Apparently it is now Fall. Whatever that means; it was like 93 degrees here yesterday. Every year in Florida we rely on other people to tell us when seasons are allegedly changing elsewhere in the world, so I have to assume you guys are telling us the truth.
Despite not having much in the way of changing seasons, I do look forward to this time of year – if only to live vicariously through the quaint things you upper 47’ers do with all your pumpkins, snow and leaves. Here are the five things that to me, encapsulate all that is wonderful about this time of year. Continue reading
Deep down, everyone wants to farm. It seems we have within us this deep-seated desire to grow things, but it doesn’t make it any easier.
I’ve tried my hand at growing stuff and let me tell you it’s not easy. If my family is faced with some sort of post-apocalyptic survival scenario, I hope they’re prepared for a diet rich in slow-moving animals and light on the veggies. Daddy’s got a bit of a brown thumb.
I have the utmost respect for those able to coax growing things out of the ground. It’s a miracle, really. More than that, we couldn’t survive without them. Which is what makes the below so alarming.
Consider this excerpt from a recent Wired article:
- We will need to raise 70 percent more food than we now do, to keep up with an expected rise in global population to 9.1 billion by 2050.
- There are already approximately 950 million people living in poverty with chronic hunger.
- There is not enough land to build increasingly large farms: Arable land is being lost to urbanization and industrial growth. By 2050, cultivable land will have expanded by at best 5 percent.
- The same competing interests that are taking away arable land are also sucking up water: By 2050, agriculture will have 50 percent less water available for cultivation than it does now.
- And because developing countries depend on imported food to a greater extent than industrialized ones, as land and water are squeezed and productivity drops, malnutrition and unrest in developing countries will rise.

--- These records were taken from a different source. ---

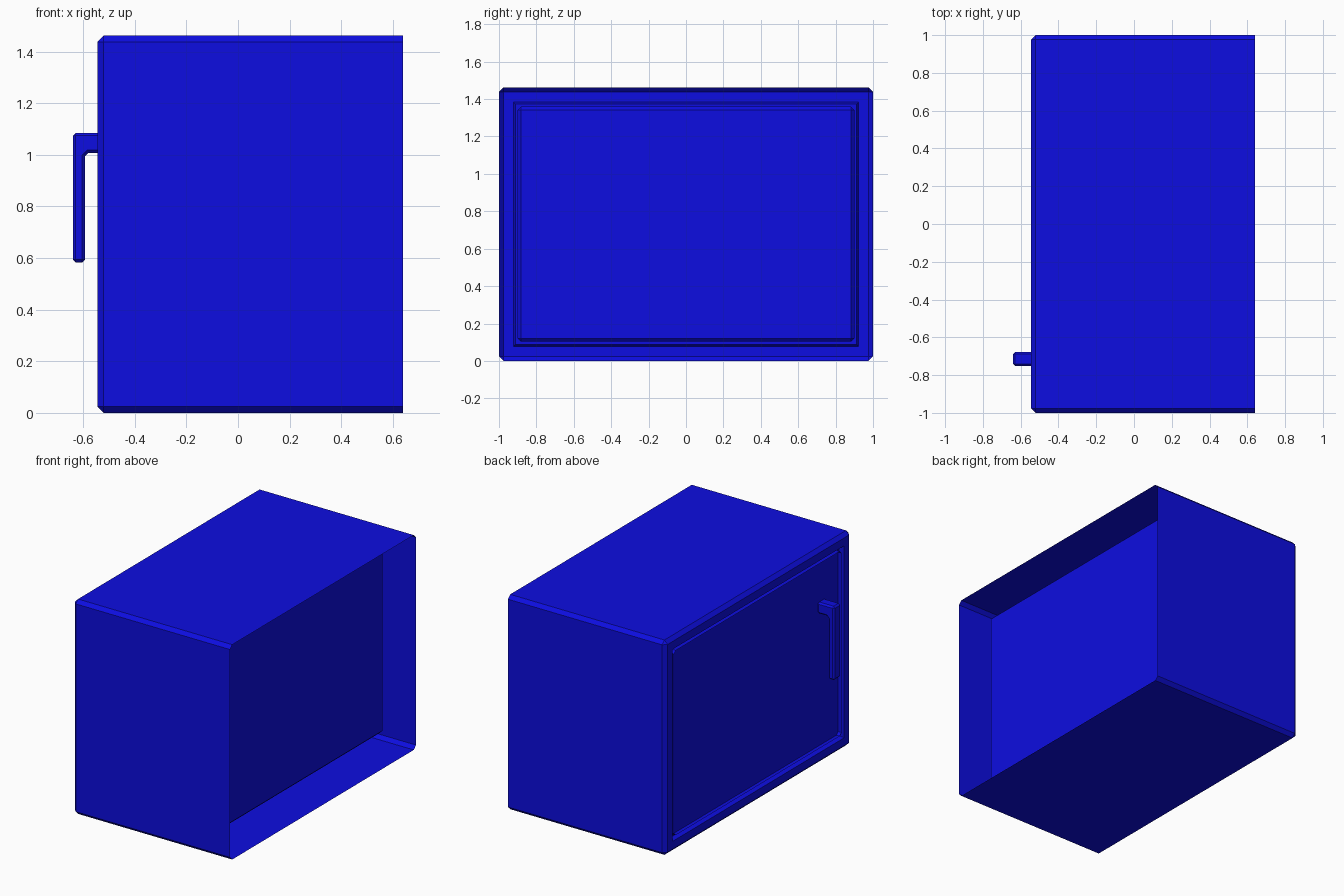
import bpy
import bmesh
from mathutils import Vector

cube = bpy.data.objects.get("Cube")
if cube:
    bpy.data.objects.remove(cube, do_unlink=True)

# Single enamel colour
COLOR = (0.004, 0.004, 0.75, 1.0)
blue = bpy.data.materials.new("deep_blue")
blue.use_nodes = True
blue.diffuse_color = COLOR
blue.node_tree.nodes["Principled BSDF"].inputs["Base Color"].default_value = COLOR


def finish(name, bm):
    mesh = bpy.data.meshes.new(name)
    bm.to_mesh(mesh)
    bm.free()
    mesh.materials.append(blue)
    obj = bpy.data.objects.new(name, mesh)
    bpy.context.collection.objects.link(obj)
    return obj


def open_box(lo, hi, side, chamfer):
    """Chamfered box with the face towards x * side left open."""
    lo, hi = Vector(lo), Vector(hi)
    bm = bmesh.new()
    bmesh.ops.create_cube(bm, size=1)
    for v in bm.verts:
        v.co = (lo + hi) / 2 + v.co * (hi - lo)
    open_x = hi.x if side > 0 else lo.x
    edges = [e for e in bm.edges
             if any(abs(v.co.x - open_x) > 0.001 for v in e.verts)]
    bmesh.ops.bevel(bm, geom=edges, offset=chamfer, segments=1,
                    profile=0.5, affect='EDGES')
    bm.normal_update()
    opening = [f for f in bm.faces if f.normal.x * side > 0.99]
    bmesh.ops.delete(bm, geom=opening, context='FACES')
    return bm


# Outer housing: open at +x, with a recessed door panel on the -x face
CHAMFER = 0.024
bm = open_box((-0.545, -1, 0), (0.64, 1, 1.462), 1, CHAMFER)
bm.normal_update()
door = [f for f in bm.faces if f.normal.x < -0.99]
bmesh.ops.inset_region(bm, faces=door, thickness=0.1 - CHAMFER)
bmesh.ops.inset_region(bm, faces=door, thickness=0.015, depth=-0.03)
finish("housing_with_door", bm)

# Inner chamber behind the door
finish("inner_chamber",
       open_box((-0.54, -0.9, 0.103), (0.47, 0.9, 1.36), -1, 0.018))

# L-shaped door handle
profile = [(-0.64, 0.583), (-0.593, 0.583), (-0.593, 0.995), (-0.58, 1.008),
           (-0.51, 1.008), (-0.51, 1.085), (-0.64, 1.085)]
bm = bmesh.new()
face = bm.faces.new([bm.verts.new((x, -0.752, z)) for x, z in profile])
grown = bmesh.ops.extrude_face_region(bm, geom=[face])["geom"]
moved = [g for g in grown if isinstance(g, bmesh.types.BMVert)]
bmesh.ops.translate(bm, verts=moved, vec=(0, 0.074, 0))
bmesh.ops.recalc_face_normals(bm, faces=bm.faces)
handle = finish("door_handle", bm)
bevel = handle.modifiers.new("edge_chamfer", 'BEVEL')
bevel.width = 0.011
bevel.segments = 1
bevel.limit_method = 'ANGLE'
bevel.angle_limit = 1.0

So if you’re like me, and want to proactively avoid the above scenario (which would devastate the tortoise and sloth population), and do something to help in addition to rooting for the promising science of test tube meats, get on board with a group that helps farmers here and abroad. There are loads of them helping all over the place. Let me know of any others that are doing good work.
Filed under Farming, Food